The Indiana Court of Appeals recently handed down a decision concerning an appeal filed by Edward Blackburn on his murder conviction.
Blackburn was convicted of murder following a jury trial in Starke Circuit Court in August of 2018. He shot Cord Colgrove in the face in rural North Judson in March of 2017. He was sentenced to 65 years in prison.
Blackburn based his appeal on whether the trial court erred in denying his motion to continue the jury trial based on the absence of a witness and whether the trial court abused its discretion in refusing to instruct the jury on the alleged lesser included offense of involuntary manslaughter.

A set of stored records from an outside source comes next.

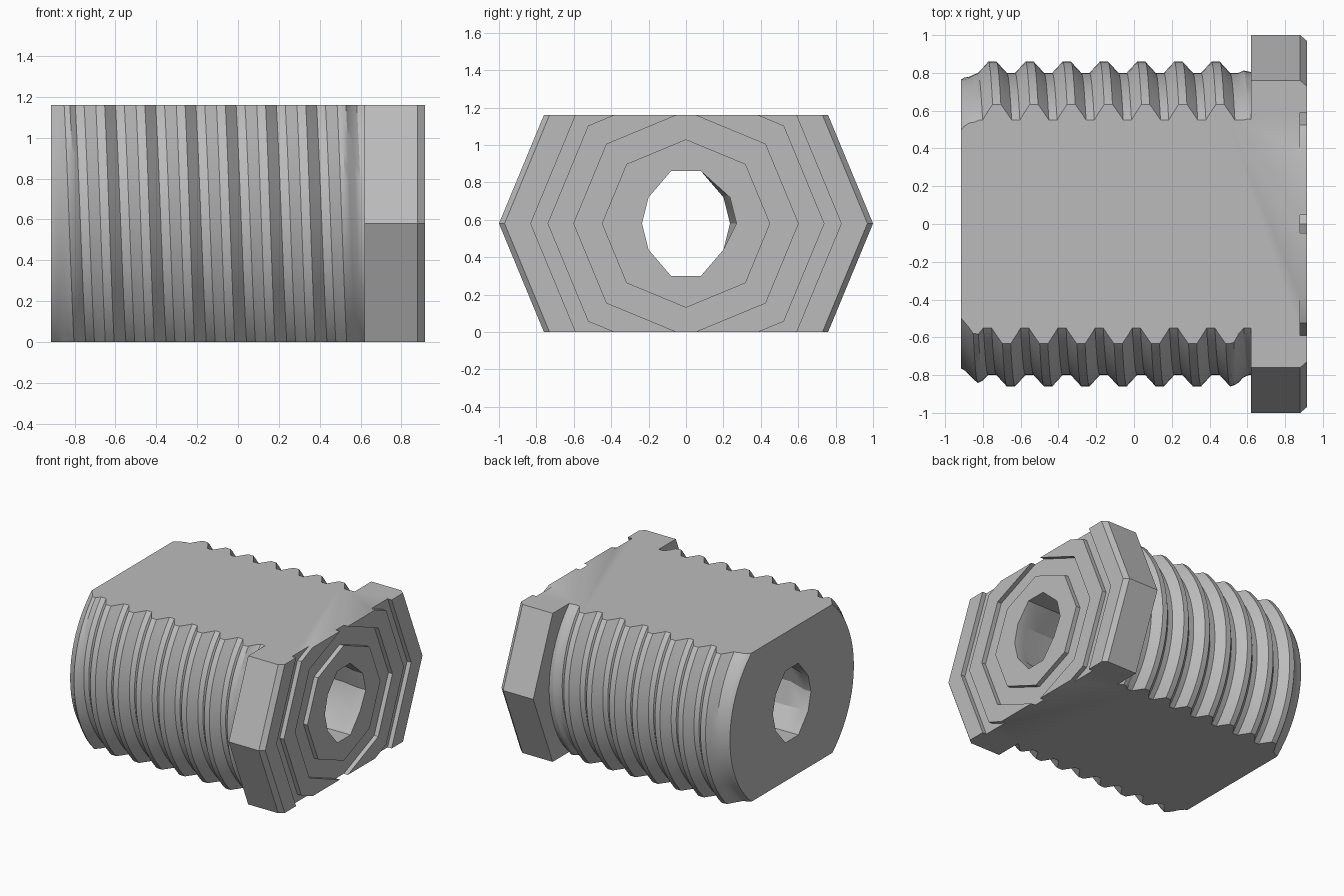
import bpy, bmesh, math

if "Cube" in bpy.data.objects:
    bpy.data.objects.remove(bpy.data.objects["Cube"], do_unlink=True)

MID = 0.58                      # height of the bolt axis
LEFT, RIGHT = -0.915, 0.915     # ends along the axis
HEAD, RIM = 0.62, 0.88          # back of the head, groove floor

steel = bpy.data.materials.new("plain_grey")
steel.use_nodes = True
grey = (0.5, 0.5, 0.5, 1)
steel.diffuse_color = grey
steel.node_tree.nodes["Principled BSDF"].inputs["Base Color"].default_value = grey


def make_object(name, bm):
    bmesh.ops.recalc_face_normals(bm, faces=bm.faces)
    mesh = bpy.data.meshes.new(name)
    bm.to_mesh(mesh)
    bm.free()
    obj = bpy.data.objects.new(name, mesh)
    mesh.materials.append(steel)
    bpy.context.collection.objects.link(obj)
    return obj


def loft(name, rings):
    """Solid through a list of equal-sized rings, capped at both ends."""
    bm = bmesh.new()
    rows = [[bm.verts.new(p) for p in ring] for ring in rings]
    n = len(rows[0])
    for a, b in zip(rows, rows[1:]):
        for i in range(n):
            j = (i + 1) % n
            bm.faces.new((a[i], a[j], b[j], b[i]))
    bm.faces.new(rows[0])
    bm.faces.new(rows[-1])
    return make_object(name, bm)


def polygon(x, r, sides):
    return [(x, r * math.cos(math.tau * i / sides), MID + r * math.sin(math.tau * i / sides))
            for i in range(sides)]


# Threaded shank: columns of points that climb along the helix
PITCH, STEPS, END = 0.197, 72, 0.64
# (position within one pitch, height) from crest to crest
TOOTH = [(0, 1), (0.11, 1), (0.25, 0.5), (0.39, 0), (0.5, 0), (0.61, 0), (0.75, 0.5), (0.89, 1)]


def clamp(v):
    return max(0.0, min(1.0, v))


def shank_radius(x, height):
    if x < -0.87:
        root = 0.765 + 0.015 * clamp((x - LEFT) / 0.045)
    else:
        root = 0.78 + 0.02 * clamp((x + 0.87) / 0.04)
    fade = clamp((x - LEFT) / 0.125) * clamp((HEAD - x) / 0.1)
    return root + 0.06 * height * fade


bm = bmesh.new()
columns = []
for s in range(STEPS + 1):
    angle = math.tau * s / STEPS
    column = []
    for turn in range(-3, 9):
        for offset, height in TOOTH:
            x = -0.75 + PITCH * (turn + offset + s / STEPS)
            x = max(LEFT, min(END, x))
            r = shank_radius(x, height)
            column.append(bm.verts.new((x, r * math.cos(angle), MID + r * math.sin(angle))))
    columns.append(column)
for a, b in zip(columns, columns[1:]):
    for i in range(len(a) - 1):
        bm.faces.new((a[i], a[i + 1], b[i + 1], b[i]))
bmesh.ops.remove_doubles(bm, verts=bm.verts, dist=0.0005)
bmesh.ops.holes_fill(bm, edges=[e for e in bm.edges if e.is_boundary], sides=0)
bolt = make_object("threaded_bolt", bm)

# Octagonal head with a chamfered rim and two grooves in its face
profile = [(HEAD, 1), (RIM, 1), (RIGHT, 0.97), (RIGHT, 0.83), (RIM, 0.83), (RIM, 0.74),
           (RIGHT, 0.74), (RIGHT, 0.6), (RIM, 0.6), (RIM, 0.45), (RIGHT, 0.45)]
head = loft("head", [polygon(x, r, 8) for x, r in profile])

# Slab that leaves the flat top and bottom
bm = bmesh.new()
bmesh.ops.create_cube(bm, size=1)
for v in bm.verts:
    v.co = (v.co.x * 4, v.co.y * 4, MID + v.co.z * 2 * MID)
slab = make_object("slab_cutter", bm)

# Bore: tall ten-sided mouths opening into a round middle
half = [(0.08, 0.28), (0.2, 0.14), (0.235, 0), (0.2, -0.14), (0.08, -0.28)]
mouth = half + [(-y, z) for y, z in reversed(half)]


def bore_ring(x, wide=0.0, rounded=False):
    ring = []
    for y, z in mouth:
        if rounded:
            k = 0.292 / math.hypot(y, z)
            y, z = y * k, z * k
        elif y > 0.1 and z >= 0:
            y += wide
        ring.append((x, y, MID + z))
    return ring


bore = loft("bore_cutter", [
    bore_ring(-1.1), bore_ring(-0.86), bore_ring(-0.7, rounded=True),
    bore_ring(0.7, rounded=True), bore_ring(0.84, 0.035), bore_ring(1.1, 0.035)])

# Combine the parts
bpy.context.view_layer.objects.active = bolt
for part, operation in ((head, 'UNION'), (slab, 'INTERSECT'), (bore, 'DIFFERENCE')):
    mod = bolt.modifiers.new(part.name, 'BOOLEAN')
    mod.operation, mod.solver, mod.object = operation, 'EXACT', part
    bpy.ops.object.modifier_apply(modifier=mod.name)
    bpy.data.objects.remove(part, do_unlink=True)

bpy.ops.object.select_all(action='DESELECT')
bolt.select_set(True)
bpy.ops.object.shade_smooth_by_angle(angle=math.radians(28))
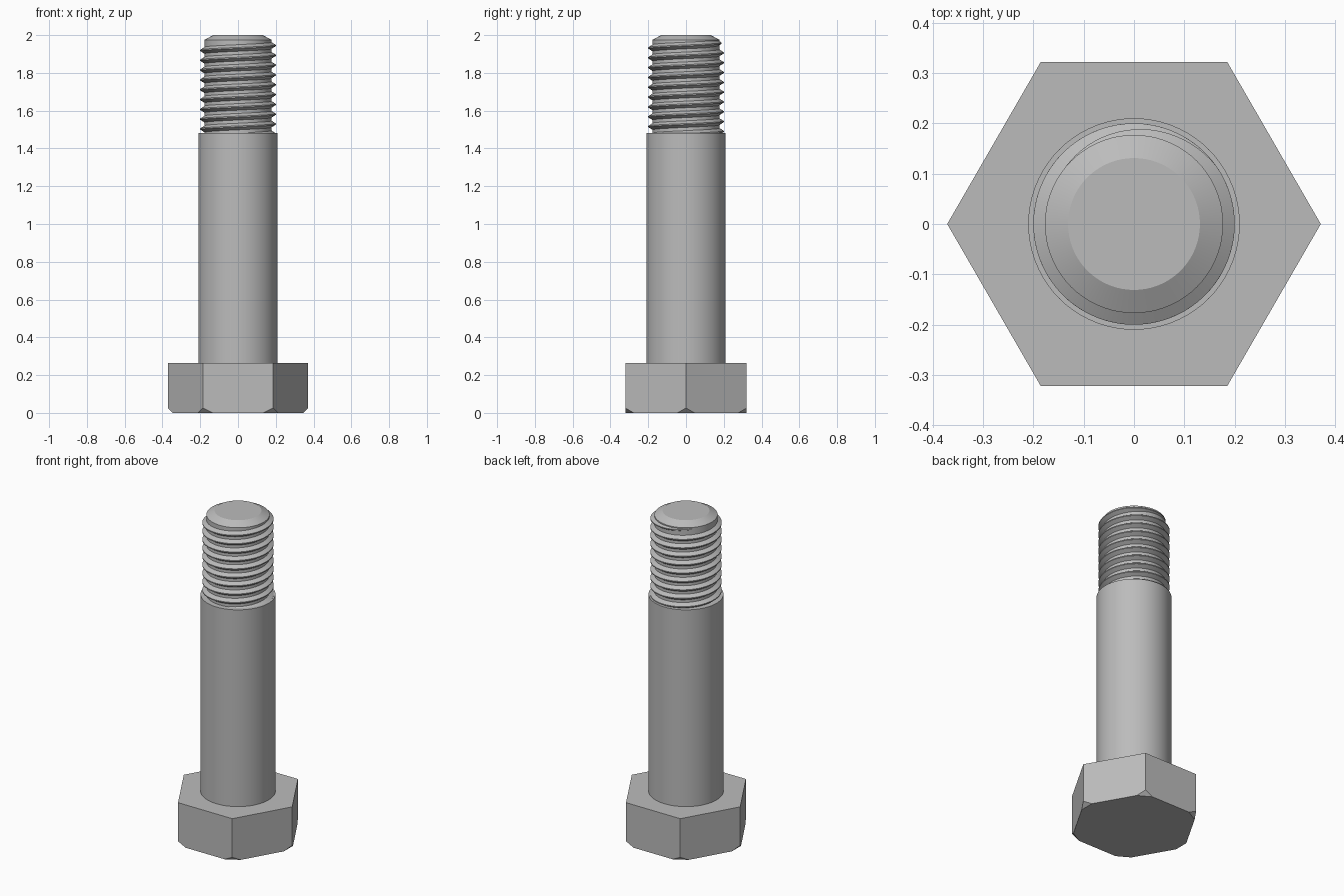
import bpy
import bmesh
from math import cos, sin, pi, radians
from mathutils import Vector, Matrix

if "Cube" in bpy.data.objects:
    bpy.data.objects.remove(bpy.data.objects["Cube"], do_unlink=True)

steel = bpy.data.materials.new("grey_steel")
steel.use_nodes = True
steel.diffuse_color = (0.5, 0.5, 0.5, 1)
steel.node_tree.nodes["Principled BSDF"].inputs["Base Color"].default_value = (0.5, 0.5, 0.5, 1)


def finish(bm, name, smooth_angle=None):
    bmesh.ops.recalc_face_normals(bm, faces=bm.faces)
    mesh = bpy.data.meshes.new(name)
    bm.to_mesh(mesh)
    bm.free()
    mesh.materials.append(steel)
    obj = bpy.data.objects.new(name, mesh)
    bpy.context.collection.objects.link(obj)
    if smooth_angle:
        bpy.ops.object.select_all(action="DESELECT")
        obj.select_set(True)
        bpy.context.view_layer.objects.active = obj
        bpy.ops.object.shade_smooth_by_angle(angle=radians(smooth_angle))
    return obj


def lathe(name, profile, steps=72):
    bm = bmesh.new()
    verts = [bm.verts.new((r, 0, z)) for r, z in profile]
    edges = [bm.edges.new(pair) for pair in zip(verts, verts[1:])]
    bmesh.ops.spin(bm, geom=verts + edges, cent=(0, 0, 0), axis=(0, 0, 1),
                   angle=2 * pi, steps=steps)
    bmesh.ops.remove_doubles(bm, verts=bm.verts, dist=0.0001)
    return finish(bm, name, 25)


# Hexagonal head with its lower corners cut off
CORNER, HEAD_TOP = 0.371, 0.265
bm = bmesh.new()
ring = [bm.verts.new((CORNER * cos(i * pi / 3), CORNER * sin(i * pi / 3), 0)) for i in range(6)]
base = bm.faces.new(ring)
top = bmesh.ops.extrude_face_region(bm, geom=[base], use_keep_orig=True)["geom"]
bmesh.ops.translate(bm, vec=(0, 0, HEAD_TOP),
                    verts=[g for g in top if isinstance(g, bmesh.types.BMVert)])
for i in range(6):
    turn = Matrix.Rotation(i * pi / 3, 3, "Z")
    cut = bmesh.ops.bisect_plane(bm, geom=bm.verts[:] + bm.edges[:] + bm.faces[:], dist=1e-5,
                                 plane_co=turn @ Vector((CORNER, 0, 0.026)),
                                 plane_no=turn @ Vector((1, 0, -1)), clear_outer=True)
    rim = [g for g in cut["geom_cut"] if isinstance(g, bmesh.types.BMEdge)]
    bmesh.ops.edgeloop_fill(bm, edges=rim)
finish(bm, "hex_head")

# Plain shank, and the threaded core with its bevelled tip
ROOT, CREST, SHANK_TOP = 0.177, 0.2, 1.482
lathe("shank", [(0, 0.2), (0.21, 0.2), (0.21, SHANK_TOP), (0, SHANK_TOP)])
lathe("threaded_core", [(0, 1.4), (ROOT, 1.4), (ROOT, 1.975), (0.131, 2), (0, 2)])

# Right-hand thread, fading into the core at the top
PITCH, TOP_Z, STEPS = 0.052, 1.945, 72
START, FADE, END = -9.2, 35 / 360, 140 / 360
bm = bmesh.new()
previous = None
count = int((END - START) * STEPS)
for i in range(count + 1):
    t = START + (END - START) * i / count
    k = min(1, max(0.02, (END - t) / (END - FADE)))
    crest = ROOT + (CREST - ROOT) * k
    z = TOP_Z + PITCH * t
    half = 0.004 + 0.014 * k
    section = [(ROOT - 0.004, -half - 0.002), (crest, -0.003), (crest, 0.003),
               (ROOT - 0.004, half + 0.002)]
    a = 2 * pi * t
    row = [bm.verts.new((r * cos(a), r * sin(a), z + dz)) for r, dz in section]
    if previous:
        for j in range(4):
            n = (j + 1) % 4
            bm.faces.new((previous[j], previous[n], row[n], row[j]))
    else:
        bm.faces.new(row)
    previous = row
bm.faces.new(previous)
finish(bm, "screw_thread", 25)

In the decision filed by the Appeals Court last week, they found that Blackburn did not make progress in locating an alibi witness within a 10-month span and admitted that he didn’t have resources to find her. He could only guess where she was. They determined that there was not an abuse of discretion of the trial court to deny a continuance of the trial because of the absence of the witness.
Furthermore, the Appeals Court decided that the trial court acted properly in refusing to instruct the jury on the offenses of involuntary manslaughter as they say Blackburn had an intention to kill Colgrove. In the Appeals Court’s review of the trial transcript, Blackburn had mentioned to one of his friends prior to the murder that he “had something” for Colgrove when he suspected Colgrove of vandalizing his truck. At that time, Blackburn lifted his shirt, revealed the butt of a pistol and smacked it.
Blackburn disputed that he only intended to point his firearm at Colgrove on the day of the murder and the act was involuntary manslaughter. The Appeals Court found that there is no evidence to corroborate Blackburn’s testimony that he intended the shot as a warning, or give Colgrove time to register that Blackburn had a gun before firing it. Blackburn also admitted to intentionally pulling the trigger.
The Appeals Court affirmed the judgments made by the trial court.